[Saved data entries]

▼

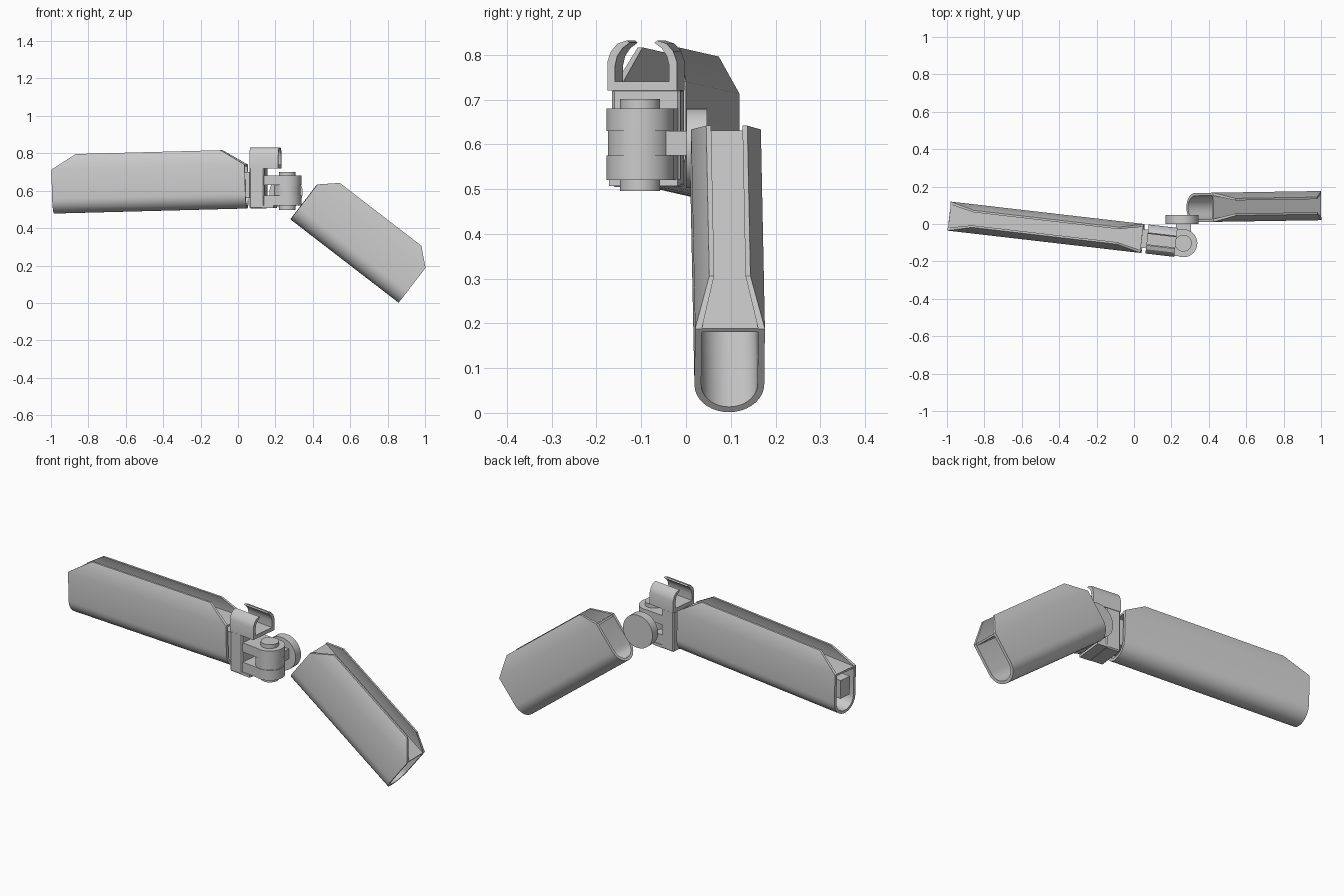
import bpy, bmesh
from math import sin, cos, pi, radians
from mathutils import Matrix, Vector

if "Cube" in bpy.data.objects:
    bpy.data.objects.remove(bpy.data.objects["Cube"])


def finish(name, bm, M, smooth=True):
    bmesh.ops.recalc_face_normals(bm, faces=bm.faces)
    me = bpy.data.meshes.new(name)
    bm.to_mesh(me)
    bm.free()
    ob = bpy.data.objects.new(name, me)
    bpy.context.collection.objects.link(ob)
    me.transform(M)
    if smooth:
        bpy.ops.object.select_all(action='DESELECT')
        ob.select_set(True)
        bpy.context.view_layer.objects.active = ob
        bpy.ops.object.shade_smooth_by_angle(angle=radians(25))
    return ob


def box(name, x, y, z, M, bevel=0):
    bm = bmesh.new()
    bmesh.ops.create_cube(bm, size=1)
    for v in bm.verts:
        v.co = Vector([(a[0] + a[1]) / 2 + c * (a[1] - a[0]) for a, c in zip((x, y, z), v.co)])
    if bevel:
        bmesh.ops.bevel(bm, geom=bm.edges[:], offset=bevel, segments=1, affect='EDGES')
    return finish(name, bm, M, False)


def cylinder(name, r, depth, M, seg=32):
    bm = bmesh.new()
    bmesh.ops.create_cone(bm, cap_ends=True, segments=seg, radius1=r, radius2=r, depth=depth)
    return finish(name, bm, M)


def prism(name, pts, x0, x1, M):
    bm = bmesh.new()
    a, b = [[bm.verts.new((x, y, z)) for y, z in pts] for x in (x0, x1)]
    n = len(pts)
    bm.faces.new(a)
    bm.faces.new(b[::-1])
    for i in range(n):
        bm.faces.new((a[i], a[(i + 1) % n], b[(i + 1) % n], b[i]))
    return finish(name, bm, M)


# Trough section: round bottom, upright sides, lips leaning in
SHOULDER, TOP = 0.235, 0.315


def trough(w, lip, t, n=18):
    arc = [(-w * cos(pi * i / n), 0.078 - w * sin(pi * i / n)) for i in range(n + 1)]
    return [(-lip, TOP), (-w, SHOULDER)] + arc + [(w, SHOULDER), (lip, TOP)]


def arm(name, length, slope, M):
    bm = bmesh.new()
    rings = []
    for pts in (trough(0.078, 0.046, 0), trough(0.063, 0.035, 0)):
        for end in (0, 1):
            ring = []
            for y, z in pts:
                d = slope * max(0, z - SHOULDER) / (TOP - SHOULDER)
                ring.append(bm.verts.new((length - d if end else d, y, z)))
            rings.append(ring)
    o0, o1, i0, i1 = rings
    for a, b in ((o0, o1), (i0, i1), (o0, i0), (o1, i1)):
        for k in range(len(a) - 1):
            bm.faces.new((a[k], a[k + 1], b[k + 1], b[k]))
    for k in (0, -1):
        bm.faces.new((o0[k], o1[k], i1[k], i0[k]))
    finish(name + "_shell", bm, M)
    # recessed cover between the lips
    box(name + "_cover", (0.002, length - 0.002), (-0.066, 0.066), (0.224, 0.234), M)


def frame(loc, yaw, pitch):
    return (Matrix.Translation(loc) @ Matrix.Rotation(radians(yaw), 4, 'Z')
            @ Matrix.Rotation(radians(pitch), 4, 'Y'))


# Long arm
joint = frame((0.05, -0.078, 0.505), -6.6, -1.5)
long_m = joint @ Matrix.Translation((-1.04, 0, 0))
arm("long_arm", 1.04, 0.13, long_m)
box("long_arm_end_block", (0, 0.1), (-0.035, 0.035), (0.09, 0.19), long_m)

# Short arm
arm("short_arm", 0.73, 0.09, frame((0.28, 0.087, 0.447), 0.9, 37.6))

# Bracket at the end of the long arm
H = frame((0.05, -0.078, 0), -6.6, 0)
box("bracket_plug", (-0.06, 0.03), (-0.05, 0.05), (0.56, 0.7), H)
box("bracket_plate", (0.02, 0.1), (-0.077, 0.077), (0.505, 0.725), H, 0.006)
half = [(-0.078, 0.72), (-0.078, 0.785), (-0.07, 0.808), (-0.055, 0.825), (-0.034, 0.832),
        (-0.028, 0.827), (-0.044, 0.815), (-0.056, 0.797), (-0.061, 0.775), (-0.061, 0.74)]
prism("bracket_claw", half + [(-y, z) for y, z in half[::-1]], 0.02, 0.175, H)

# Fork and upright hinge
PX = 0.215
for name, z in (("lower", (0.52, 0.575)), ("upper", (0.63, 0.68))):
    box(name + "_fork", (0.09, PX), (-0.072, 0.072), z, H)
    cylinder(name + "_knuckle", 0.075, z[1] - z[0], H @ Matrix.Translation((PX, 0, sum(z) / 2)))
box("fork_foot", (0.09, 0.15), (-0.077, 0.077), (0.507, 0.522), H)
cylinder("middle_knuckle", 0.072, 0.06, H @ Matrix.Translation((PX, 0, 0.6025)))
cylinder("hinge_pin", 0.045, 0.205, H @ Matrix.Translation((PX, 0, 0.5985)))

# Side disc and its tab
box("disc_tab", (0.225, 0.305), (-0.1, 0.01), (0.575, 0.63), Matrix())
cylinder("side_disc", 0.089, 0.046,
         Matrix.Translation((0.257, 0.024, 0.591)) @ Matrix.Rotation(pi / 2, 4, 'X'), 40)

▲

Task details: The reply should hold an exact repeat of the entries from their opening line through the line with "arc = [(-w * cos(pi", and no pictures at all.

Result for this exercise:
import bpy, bmesh
from math import sin, cos, pi, radians
from mathutils import Matrix, Vector

if "Cube" in bpy.data.objects:
    bpy.data.objects.remove(bpy.data.objects["Cube"])


def finish(name, bm, M, smooth=True):
    bmesh.ops.recalc_face_normals(bm, faces=bm.faces)
    me = bpy.data.meshes.new(name)
    bm.to_mesh(me)
    bm.free()
    ob = bpy.data.objects.new(name, me)
    bpy.context.collection.objects.link(ob)
    me.transform(M)
    if smooth:
        bpy.ops.object.select_all(action='DESELECT')
        ob.select_set(True)
        bpy.context.view_layer.objects.active = ob
        bpy.ops.object.shade_smooth_by_angle(angle=radians(25))
    return ob


def box(name, x, y, z, M, bevel=0):
    bm = bmesh.new()
    bmesh.ops.create_cube(bm, size=1)
    for v in bm.verts:
        v.co = Vector([(a[0] + a[1]) / 2 + c * (a[1] - a[0]) for a, c in zip((x, y, z), v.co)])
    if bevel:
        bmesh.ops.bevel(bm, geom=bm.edges[:], offset=bevel, segments=1, affect='EDGES')
    return finish(name, bm, M, False)


def cylinder(name, r, depth, M, seg=32):
    bm = bmesh.new()
    bmesh.ops.create_cone(bm, cap_ends=True, segments=seg, radius1=r, radius2=r, depth=depth)
    return finish(name, bm, M)


def prism(name, pts, x0, x1, M):
    bm = bmesh.new()
    a, b = [[bm.verts.new((x, y, z)) for y, z in pts] for x in (x0, x1)]
    n = len(pts)
    bm.faces.new(a)
    bm.faces.new(b[::-1])
    for i in range(n):
        bm.faces.new((a[i], a[(i + 1) % n], b[(i + 1) % n], b[i]))
    return finish(name, bm, M)


# Trough section: round bottom, upright sides, lips leaning in
SHOULDER, TOP = 0.235, 0.315


def trough(w, lip, t, n=18):
    arc = [(-w * cos(pi * i / n), 0.078 - w * sin(pi * i / n)) for i in range(n + 1)]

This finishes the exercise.